By Suzy Leopold
As a writer you write words, sentences, and paragraphs. As a writer you read books on the craft of writing.
In Several Short Sentences About Writing, teacher and author, Verlyn Klinkenborg writes about what it means to be embraced in the act of writing by thinking and noticing.
A writer begins with an idea and writes a draft. As you revise, many words, even complete sentences, and paragraphs will be deleted because the manuscript becomes overcrowded. Verlyn Klinkenborg refers to this congestion as word huddles and phrases combined into a single long sentence.
Think about the shape, form, and structure to write clearer sentences using the best words and deleting unnecessary words. Imagine revision as giving sentences a different rhythm. Write and shape strong and simple sentences.
Many sentences written in draft after draft need revision.
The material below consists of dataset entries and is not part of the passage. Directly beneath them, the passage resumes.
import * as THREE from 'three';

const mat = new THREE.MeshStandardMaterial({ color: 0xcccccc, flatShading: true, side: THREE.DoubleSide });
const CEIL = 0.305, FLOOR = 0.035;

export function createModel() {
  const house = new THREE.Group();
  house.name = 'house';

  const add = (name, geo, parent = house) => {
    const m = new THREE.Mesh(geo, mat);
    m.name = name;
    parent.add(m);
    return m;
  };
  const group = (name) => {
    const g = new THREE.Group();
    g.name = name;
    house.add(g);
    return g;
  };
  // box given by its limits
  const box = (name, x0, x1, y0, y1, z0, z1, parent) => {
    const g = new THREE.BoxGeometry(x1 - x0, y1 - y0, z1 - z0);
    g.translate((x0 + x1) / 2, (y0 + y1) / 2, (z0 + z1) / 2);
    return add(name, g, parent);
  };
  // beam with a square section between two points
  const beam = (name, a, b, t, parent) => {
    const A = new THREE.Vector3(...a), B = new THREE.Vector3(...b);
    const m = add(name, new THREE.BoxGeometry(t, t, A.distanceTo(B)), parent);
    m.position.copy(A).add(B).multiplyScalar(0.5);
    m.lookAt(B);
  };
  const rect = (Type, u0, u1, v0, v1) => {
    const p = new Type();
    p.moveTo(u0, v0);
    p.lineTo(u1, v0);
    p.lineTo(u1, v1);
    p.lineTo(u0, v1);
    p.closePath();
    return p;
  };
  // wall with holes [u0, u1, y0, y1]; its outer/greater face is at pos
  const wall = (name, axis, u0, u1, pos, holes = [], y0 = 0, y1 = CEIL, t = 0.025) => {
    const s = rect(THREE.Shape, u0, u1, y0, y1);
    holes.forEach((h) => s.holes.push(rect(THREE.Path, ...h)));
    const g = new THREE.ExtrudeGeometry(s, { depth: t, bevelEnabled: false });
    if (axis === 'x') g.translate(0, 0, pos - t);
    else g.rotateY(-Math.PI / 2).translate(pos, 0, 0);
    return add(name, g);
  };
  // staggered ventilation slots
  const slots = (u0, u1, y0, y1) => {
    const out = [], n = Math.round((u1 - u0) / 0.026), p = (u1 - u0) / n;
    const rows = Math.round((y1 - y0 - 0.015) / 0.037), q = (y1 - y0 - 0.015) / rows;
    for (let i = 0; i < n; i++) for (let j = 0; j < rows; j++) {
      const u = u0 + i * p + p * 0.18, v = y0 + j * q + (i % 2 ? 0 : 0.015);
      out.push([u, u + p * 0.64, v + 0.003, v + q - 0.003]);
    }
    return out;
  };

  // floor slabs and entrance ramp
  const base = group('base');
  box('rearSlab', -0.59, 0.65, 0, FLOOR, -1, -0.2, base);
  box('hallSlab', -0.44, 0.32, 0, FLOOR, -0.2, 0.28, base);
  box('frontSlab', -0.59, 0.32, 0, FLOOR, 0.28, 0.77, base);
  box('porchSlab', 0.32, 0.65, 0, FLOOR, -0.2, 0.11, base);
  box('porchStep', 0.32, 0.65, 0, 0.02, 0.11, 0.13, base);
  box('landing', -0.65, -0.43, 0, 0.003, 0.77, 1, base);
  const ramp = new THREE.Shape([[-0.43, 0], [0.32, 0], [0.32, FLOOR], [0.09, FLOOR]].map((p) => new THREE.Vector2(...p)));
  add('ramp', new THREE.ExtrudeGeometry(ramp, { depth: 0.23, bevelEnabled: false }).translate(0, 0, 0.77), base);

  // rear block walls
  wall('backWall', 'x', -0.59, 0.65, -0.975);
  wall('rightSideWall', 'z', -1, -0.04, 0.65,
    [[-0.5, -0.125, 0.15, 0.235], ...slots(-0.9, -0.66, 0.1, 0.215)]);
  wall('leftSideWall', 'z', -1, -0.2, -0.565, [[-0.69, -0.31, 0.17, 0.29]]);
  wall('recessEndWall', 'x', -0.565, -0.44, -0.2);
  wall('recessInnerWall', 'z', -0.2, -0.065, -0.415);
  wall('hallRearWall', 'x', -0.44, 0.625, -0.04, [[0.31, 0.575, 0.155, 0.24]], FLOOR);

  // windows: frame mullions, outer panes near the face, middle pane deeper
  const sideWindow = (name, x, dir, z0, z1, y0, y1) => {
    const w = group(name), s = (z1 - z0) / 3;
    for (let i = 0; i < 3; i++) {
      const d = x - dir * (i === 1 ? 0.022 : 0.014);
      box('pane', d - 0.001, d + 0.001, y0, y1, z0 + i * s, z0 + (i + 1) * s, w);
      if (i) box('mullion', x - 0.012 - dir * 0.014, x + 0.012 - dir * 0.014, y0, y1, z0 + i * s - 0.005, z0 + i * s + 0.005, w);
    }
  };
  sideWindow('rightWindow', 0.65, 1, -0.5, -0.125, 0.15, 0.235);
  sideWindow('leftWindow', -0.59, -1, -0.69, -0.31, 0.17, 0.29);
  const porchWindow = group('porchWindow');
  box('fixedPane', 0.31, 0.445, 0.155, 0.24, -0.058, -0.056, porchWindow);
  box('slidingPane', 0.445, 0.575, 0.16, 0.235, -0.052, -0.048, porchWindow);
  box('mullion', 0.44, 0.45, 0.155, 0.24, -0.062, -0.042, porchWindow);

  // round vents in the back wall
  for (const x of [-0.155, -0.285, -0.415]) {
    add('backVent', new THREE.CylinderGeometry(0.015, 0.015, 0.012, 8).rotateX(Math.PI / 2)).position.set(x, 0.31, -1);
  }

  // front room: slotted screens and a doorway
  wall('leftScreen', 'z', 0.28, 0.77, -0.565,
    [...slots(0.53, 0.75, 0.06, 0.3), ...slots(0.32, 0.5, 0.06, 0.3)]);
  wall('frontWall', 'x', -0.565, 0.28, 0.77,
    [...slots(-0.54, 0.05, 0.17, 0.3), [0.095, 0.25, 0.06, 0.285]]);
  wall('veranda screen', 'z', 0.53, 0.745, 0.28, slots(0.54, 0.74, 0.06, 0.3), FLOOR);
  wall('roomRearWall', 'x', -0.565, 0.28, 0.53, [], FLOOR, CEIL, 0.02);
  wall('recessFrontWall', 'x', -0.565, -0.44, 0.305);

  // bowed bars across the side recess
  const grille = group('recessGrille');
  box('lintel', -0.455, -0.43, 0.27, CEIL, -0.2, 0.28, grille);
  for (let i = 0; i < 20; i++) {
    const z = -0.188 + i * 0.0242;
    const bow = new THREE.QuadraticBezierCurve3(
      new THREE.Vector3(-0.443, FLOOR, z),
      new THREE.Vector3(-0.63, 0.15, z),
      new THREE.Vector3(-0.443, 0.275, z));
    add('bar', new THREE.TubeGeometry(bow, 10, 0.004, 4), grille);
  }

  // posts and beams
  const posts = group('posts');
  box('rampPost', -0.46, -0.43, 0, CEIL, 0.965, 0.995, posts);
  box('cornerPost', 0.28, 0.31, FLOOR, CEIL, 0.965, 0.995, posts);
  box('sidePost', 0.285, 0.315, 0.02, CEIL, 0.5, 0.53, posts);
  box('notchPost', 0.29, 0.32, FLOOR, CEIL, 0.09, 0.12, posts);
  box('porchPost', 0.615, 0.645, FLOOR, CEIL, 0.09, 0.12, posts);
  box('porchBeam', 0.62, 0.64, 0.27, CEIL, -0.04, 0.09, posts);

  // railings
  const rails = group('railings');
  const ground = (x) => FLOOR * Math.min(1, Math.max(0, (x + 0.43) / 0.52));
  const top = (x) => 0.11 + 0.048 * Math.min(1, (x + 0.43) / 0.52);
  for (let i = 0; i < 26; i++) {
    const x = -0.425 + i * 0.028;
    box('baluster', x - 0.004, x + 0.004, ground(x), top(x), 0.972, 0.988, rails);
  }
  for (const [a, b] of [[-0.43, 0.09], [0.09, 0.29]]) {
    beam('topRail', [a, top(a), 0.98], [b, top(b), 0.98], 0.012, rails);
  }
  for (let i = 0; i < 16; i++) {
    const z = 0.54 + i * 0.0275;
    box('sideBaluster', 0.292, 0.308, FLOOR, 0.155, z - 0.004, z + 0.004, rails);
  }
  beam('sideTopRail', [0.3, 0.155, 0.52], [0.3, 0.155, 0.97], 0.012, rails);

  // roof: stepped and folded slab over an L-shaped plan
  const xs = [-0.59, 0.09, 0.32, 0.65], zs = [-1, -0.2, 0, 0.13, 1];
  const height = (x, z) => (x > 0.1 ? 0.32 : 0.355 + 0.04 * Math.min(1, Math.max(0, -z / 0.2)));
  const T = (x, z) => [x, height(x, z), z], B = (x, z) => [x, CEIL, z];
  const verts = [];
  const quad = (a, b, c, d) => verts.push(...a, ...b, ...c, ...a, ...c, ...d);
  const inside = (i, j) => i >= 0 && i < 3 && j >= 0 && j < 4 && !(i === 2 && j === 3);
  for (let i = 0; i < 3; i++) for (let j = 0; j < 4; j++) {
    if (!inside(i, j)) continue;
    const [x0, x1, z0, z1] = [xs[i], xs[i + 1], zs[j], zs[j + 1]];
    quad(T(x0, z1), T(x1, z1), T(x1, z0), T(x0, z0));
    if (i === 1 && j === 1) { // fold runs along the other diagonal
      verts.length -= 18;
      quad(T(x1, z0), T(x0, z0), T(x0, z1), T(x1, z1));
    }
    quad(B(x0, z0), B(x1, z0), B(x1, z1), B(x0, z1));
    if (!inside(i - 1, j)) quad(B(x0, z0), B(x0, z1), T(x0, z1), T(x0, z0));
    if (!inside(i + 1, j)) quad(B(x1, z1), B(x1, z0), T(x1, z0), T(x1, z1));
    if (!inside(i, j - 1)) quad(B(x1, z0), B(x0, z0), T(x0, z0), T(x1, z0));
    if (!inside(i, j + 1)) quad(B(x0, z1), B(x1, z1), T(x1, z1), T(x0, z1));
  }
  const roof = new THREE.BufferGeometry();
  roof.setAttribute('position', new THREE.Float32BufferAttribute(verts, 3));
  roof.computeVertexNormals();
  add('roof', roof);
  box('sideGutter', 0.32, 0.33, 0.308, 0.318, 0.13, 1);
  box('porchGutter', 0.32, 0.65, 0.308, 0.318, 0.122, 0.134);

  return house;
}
Most often the challenge is how to fix, revise, and polish. During the revision process, writers know every word must prove to be essential; every word must earn its place. As author Pat Zietlow-Miller suggests, “cut the fluff.”
To make shorter sentences, remove every unnecessary word. Which words can the sentence live without?
Verlyn Klinkenborg suggests:
Your idea of necessary will change as your experience changes.
Every word is optional until it proves to be essential.
Listen for the sentence that’ revealed as you remove one word after another. You’ll hear the improvement when you find it.
Try, for instance, removing the word “the.”
Several Short Sentences About Writing
By Verlyn Klinkenborg
Published by First Vintage Books Edition, 2013
Author, Verlyn Klinkenborg begins:
“Here, in short, is what I want to tell you.
Know what each sentence says,
What it doesn’t say,
And what it implies.
Of these, the hardest is knowing what each sentence actually says.”
Throughout his book, Verlyn Klinkenborg suggests to begin writing with short sentences that include rhythm. He shares an analogy of having each sentence take the stage to say something. It simply says its part and leaves the stage. Each sentence is independent and does not help the sentence before it or after.
“It doesn’t wave to its friends in the audience or
pause to be acknowledged or applauded.”
Yet, we’ve been taught differently in high school and college. Many assume there’s a correlation between sentence length = intelligence.
Of course there is nothing wrong with well constructed lengthy sentences when needed. Writing shorter sentences replaces simplicity and precision with strength and balance.
You become a better writer by becoming a better reader. Writing well and reading well are reciprocal.
“Being a writer is an act of perpetual self-authorization.
Who’s going to give you the authority to feel that what you notice is important?
It will have to be you.”
This craft of writing book is sure to help you writer better by writing shorter sentences.
Praise for Verlyn Klinkenborg’s book:
“No other book, old or new, is as well reasoned as this, as entertaining or as wise . . . Best book on writing. Ever.” —New York Journal of Books
“This is simply one of the best books about writing I’ve ever read. Up there with Anne Lamott’s Bird By Bird and other classics.” —Austin Kleon